(STUDY OF EMPLOYEES.)
Native-born of native father:
West Indies (other than Cuba).
1.8 .1 .1 5.1 .1
.2 (a) 13.6
4 2.6 2.5 2.2
.7 (a) 16.8 1.7 .9
o Less than 0.05 per cent.
Number of employees for whom detailed information was secured, by general nativity and race.
[This chart shows only races represented by 50 or more employees.]
GENERAL NATIVITY AND RACE
NATIVE:BORN OF NATIVE FATHER
Of 6,123 employees for whom information was secured in this industry, 6,083 are males and 40 are females. Of the total number shown in the foregoing table, 66.7 per cent are of foreign birth, 21.5 per cent of the employees are native-born of foreign father, 11.1 per cent are native-born whites of native father, and 0.7 per cent are nativeborn negroes of native father. Of the native-born of foreign father, those whose fathers were born in Ireland show 9.6 per cent and the employees whose fathers were born in Germany 6.4 per cent, while none of the employees whose fathers were born in other specified countries show over 2 per cent of the total number for whom information was secured. Of the female employees, 42.5 per cent of the total number shown in the table are of German parentage. Of the employees of foreign birth, the Irish show 13.6 per cent, the Poles 16.8 per cent, and the Slovaks 12.4 per cent; the Germans show 5 per cent, while no employees of other specified races show over 3 per cent of the total number for whom information is secured. The Polish females and the Slovak females show 15 per cent and 7.5 per cent of the total number for whom information was secured, while no females of any other foreign-born races are shown to have furnished information in the foregoing table.
Industrial condition abroad of members of immigrant households studied-Principal

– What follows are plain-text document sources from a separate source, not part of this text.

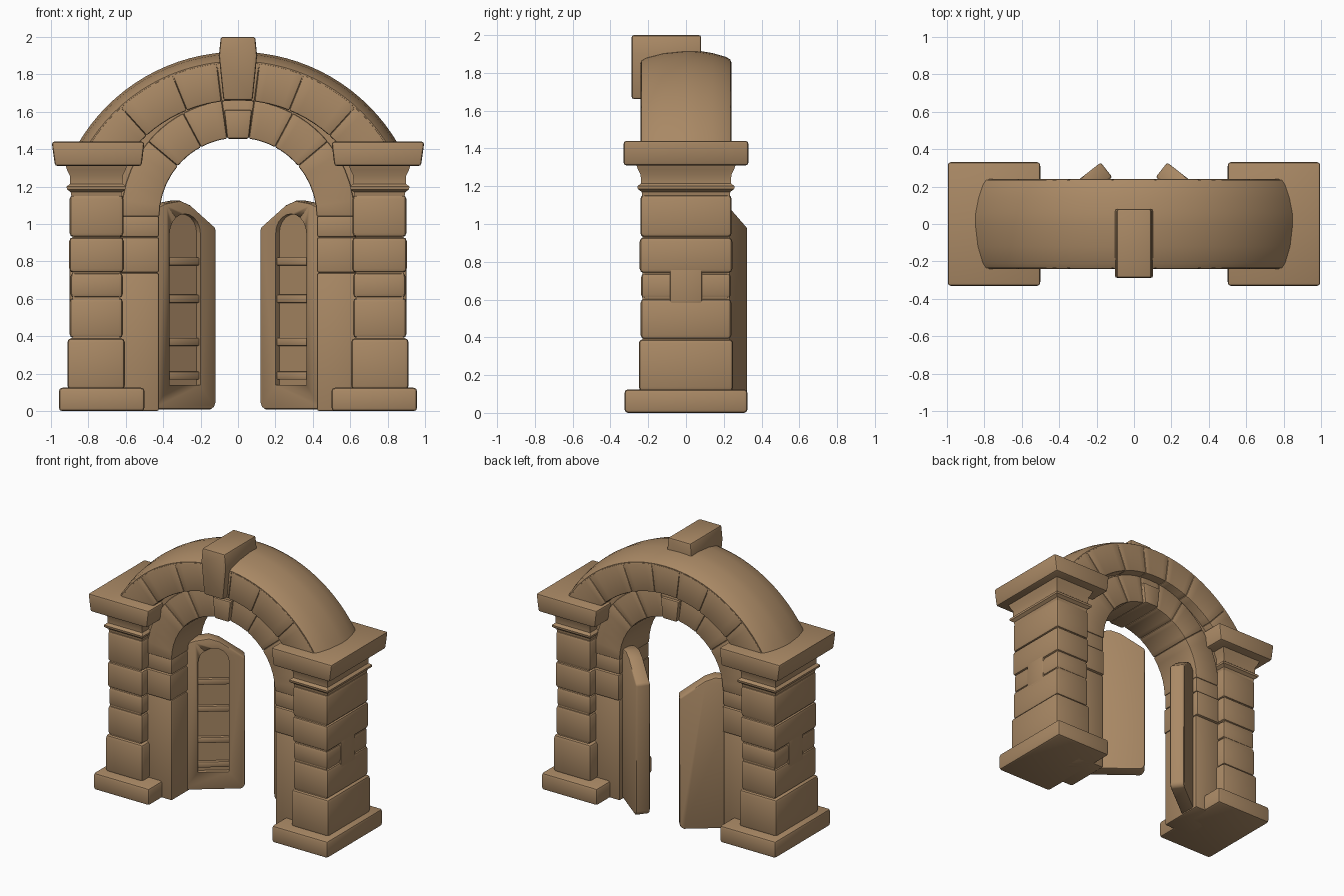
import bpy, bmesh, math
from mathutils import Matrix

old = bpy.data.objects.get("Cube")
if old:
    bpy.data.objects.remove(old, do_unlink=True)

stone = bpy.data.materials.new("tan_stone")
stone.use_nodes = True
TAN = (0.40, 0.25, 0.13, 1)
stone.diffuse_color = TAN
stone.node_tree.nodes["Principled BSDF"].inputs["Base Color"].default_value = TAN


def finish(name, bm, bevel=0.0, mirror=False, matrix=None):
    """Soften the hard edges, place the mesh and shade it."""
    bmesh.ops.recalc_face_normals(bm, faces=bm.faces)
    if bevel:
        hard = [e for e in bm.edges if e.calc_face_angle(0) > 0.5]
        bmesh.ops.bevel(bm, geom=hard, offset=bevel, segments=2, profile=0.5,
                        affect='EDGES', clamp_overlap=True)
    if matrix:
        bm.transform(matrix)
    mesh = bpy.data.meshes.new(name)
    bm.to_mesh(mesh)
    bm.free()
    mesh.materials.append(stone)
    ob = bpy.data.objects.new(name, mesh)
    bpy.context.collection.objects.link(ob)
    bpy.ops.object.select_all(action='DESELECT')
    ob.select_set(True)
    bpy.context.view_layer.objects.active = ob
    bpy.ops.object.shade_smooth_by_angle(angle=math.radians(40))
    if mirror:
        add_mirror(ob)
    return ob


def add_mirror(ob):
    ob.modifiers.new("Mirror", 'MIRROR').use_mirror_merge = False


def loft(name, rings, **kw):
    """Skin a list of point rings and cap both ends."""
    bm = bmesh.new()
    rows = [[bm.verts.new(p) for p in ring] for ring in rings]
    n = len(rows[0])
    for a, b in zip(rows, rows[1:]):
        for i in range(n):
            j = (i + 1) % n
            bm.faces.new((a[i], a[j], b[j], b[i]))
    bm.faces.new(rows[0])
    bm.faces.new(rows[-1])
    return finish(name, bm, **kw)


def prism(name, outline, y0, y1, **kw):
    """Push an x-z outline through the depth."""
    return loft(name, [[(x, y, z) for x, z in outline] for y in (y0, y1)], **kw)


def block(name, x0, x1, y, z0, z1, **kw):
    return prism(name, [(x0, z0), (x1, z0), (x1, z1), (x0, z1)], -y, y, **kw)


def arc(radius, cz, start, end, n):
    """Points on a circle, angles in degrees from straight up."""
    steps = [math.radians(start + (end - start) * i / n) for i in range(n + 1)]
    return [(radius * math.sin(a), cz + radius * math.cos(a)) for a in steps]


def sweep(name, section, cz, start, end, n, **kw):
    """Sweep a (radius, depth) section around an arc."""
    paths = [[(x, y, z) for x, z in arc(r, cz, start, end, n)] for r, y in section]
    return loft(name, list(zip(*paths)), **kw)


def voussoirs(name, r0, r1, y, cz, breaks, bevel):
    section = [(r0, -y), (r1, -y), (r1, y), (r0, y)]
    for i, (a, b) in enumerate(zip(breaks, breaks[1:])):
        sweep(f"{name}_{i + 1}", section, cz, a, b, 5, bevel=bevel)


# Pillars: foot, core and rows of hewn blocks
block("pillar_foot", 0.5, 0.957, 0.325, 0, 0.125, bevel=0.018, mirror=True)
block("pillar_core", 0.63, 0.885, 0.23, 0.1, 1.2, mirror=True)
rows = [(0.115, 0.39, 0.605, 0.912, 0.25), (0.39, 0.605, 0.615, 0.9, 0.24),
        (0.605, 0.74, 0.615, 0.895, 0.238), (0.74, 0.93, 0.61, 0.902, 0.245),
        (0.93, 1.155, 0.612, 0.9, 0.242)]
for i, (z0, z1, x0, x1, y) in enumerate(rows):
    block(f"pillar_block_{i + 1}", x0, x1, y, z0, z1, bevel=0.022, mirror=True)
block("pillar_side_stone", 0.8, 0.9, 0.085, 0.56, 0.82, bevel=0.008, mirror=True)

# Moulded neck and capital slab
moulding = [(1.14, -0.005), (1.17, 0), (1.185, 0.02), (1.2, 0.022), (1.215, 0.003),
            (1.26, 0.005), (1.29, 0.02), (1.32, 0.03)]
corners = [(-1, -1), (1, -1), (1, 1), (-1, 1)]
loft("pillar_neck", [[(0.757 + sx * (0.137 + d), sy * (0.235 + d), z)
                      for sx, sy in corners] for z, d in moulding], mirror=True)
prism("pillar_capital", [(0.515, 1.31), (0.978, 1.31), (0.996, 1.44), (0.5, 1.44)],
      -0.33, 0.33, bevel=0.014, mirror=True)

# Inner gateway: backing wall, jamb blocks and small arch stones
wall = ([(0.65, 0.02), (0.65, 1.3)] + arc(0.75, 0.93, 58, -58, 20)
        + [(-0.65, 1.3), (-0.65, 0.02), (-0.435, 0.02)]
        + arc(0.435, 1.04, -90, 90, 20) + [(0.435, 0.02)])
prism("inner_wall", wall, -0.16, 0.16)
for i, (z0, z1, y) in enumerate([(0, 0.74, 0.17), (0.74, 0.93, 0.182), (0.93, 1.045, 0.172)]):
    block(f"jamb_block_{i + 1}", 0.422, 0.645, y, z0, z1, bevel=0.012, mirror=True)
voussoirs("inner_arch_stone", 0.42, 0.625, 0.175, 1.04,
          [-90, -50, -28, -8, 8, 28, 50, 90], 0.009)
prism("inner_keystone", [(-0.058, 1.455), (0.058, 1.455), (0.075, 1.61), (-0.075, 1.61)],
      -0.195, 0.195, bevel=0.012)

# Outer arch: seamed face stones under a continuous rounded back
voussoirs("outer_arch_stone", 0.73, 0.935, 0.24, 0.93,
          [-58, -42, -22, -7, 7, 22, 42, 58], 0.009)
crown = [(0.9, -0.236), (0.94, -0.236), (0.955, -0.21), (0.978, -0.12), (0.99, 0),
         (0.988, 0.06), (0.975, 0.14), (0.955, 0.21), (0.94, 0.236), (0.9, 0.236)]
sweep("outer_arch_back", crown, 0.93, -60, 60, 32)
prism("keystone", [(-0.078, 1.662), (0.078, 1.662), (0.102, 1.9), (0.092, 2.0),
                   (-0.092, 2.0), (-0.102, 1.9)], -0.288, 0.08, bevel=0.012)

# Open door leaf with a sunken arched panel, mirrored to the other side
swing = Matrix.Translation((0.116, 0.25, 0)) @ Matrix.Rotation(math.radians(-38), 4, 'Z')
leaf = [(0.03, 0.01), (0.42, 0.01), (0.42, 1.08), (0.34, 1.11), (0.24, 1.125),
        (0.17, 1.1), (0, 0.98), (0, 0.045), (0.01, 0.02)]
door = prism("door_leaf", leaf, 0, 0.1, bevel=0.012, matrix=swing)
panel = ([(0.108, 0.14), (0.316, 0.14)]
         + [(x + 0.212, z) for x, z in arc(0.104, 0.95, 90, -90, 10)])
cutter = prism("panel_cutter", panel, -0.05, 0.032, matrix=swing)
cutter.hide_render = True
cut = door.modifiers.new("Panel", 'BOOLEAN')
cut.operation = 'DIFFERENCE'
cut.object = cutter
bpy.context.view_layer.objects.active = door
bpy.ops.object.modifier_apply(modifier=cut.name)
bpy.data.objects.remove(cutter, do_unlink=True)
add_mirror(door)
for i, z in enumerate((0.19, 0.37, 0.6, 0.8)):
    prism(f"door_rail_{i + 1}", [(0.104, z - 0.022), (0.32, z - 0.022),
                                 (0.32, z + 0.022), (0.104, z + 0.022)],
          0.01, 0.05, bevel=0.008, matrix=swing, mirror=True)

occupation of immigrant employees before coming to the United States-General occupation of males at the present time in the households studied-General occupation of women at the present time in the households studied-Occupations entered in the industry-Occupations of the first and second generations compared—Daily earnings—Weekly earnings-Relation between period of residence and earning ability-Annual earnings of male heads of families studied-Annual earnings of males 18 years of age or over in the households studied-Annual earnings of females 18 years of age or over in the households studied—Annual family income-Wives at work-Relation between the earnings of husbands and the practice of wives in keeping boarders or lodgers--Sources of family income-Relative importance of the different sources of family income--[Text Tables 22 to 44 and General Tables 6 to 18.]
INDUSTRIAL CONDITION ABROAD OF MEMBERS OF IMMIGRANT HOUSE
In order that a comparison may be made of the condition of the immigrant employees in the oil-refining industry in this country with that while abroad, it is necessary to point out their general industrial status and the principal occupations followed by them before emigrating from their native countries. This is done in the following series of tables, the first of which shows, by race of individual, the industrial condition before coming to the United States of foreignborn males in the households studied who were 16 years of age or over at time of coming to this country.
TABLE 22.-Industrial condition before coming to the United States of foreign-born males who were 16 years of age or over at time of coming, by race of individual.
(STUDY OF HOUSEHOLDS.) [This table includes only races with 20 or more males reporting The total, however, is for all foreign-born.)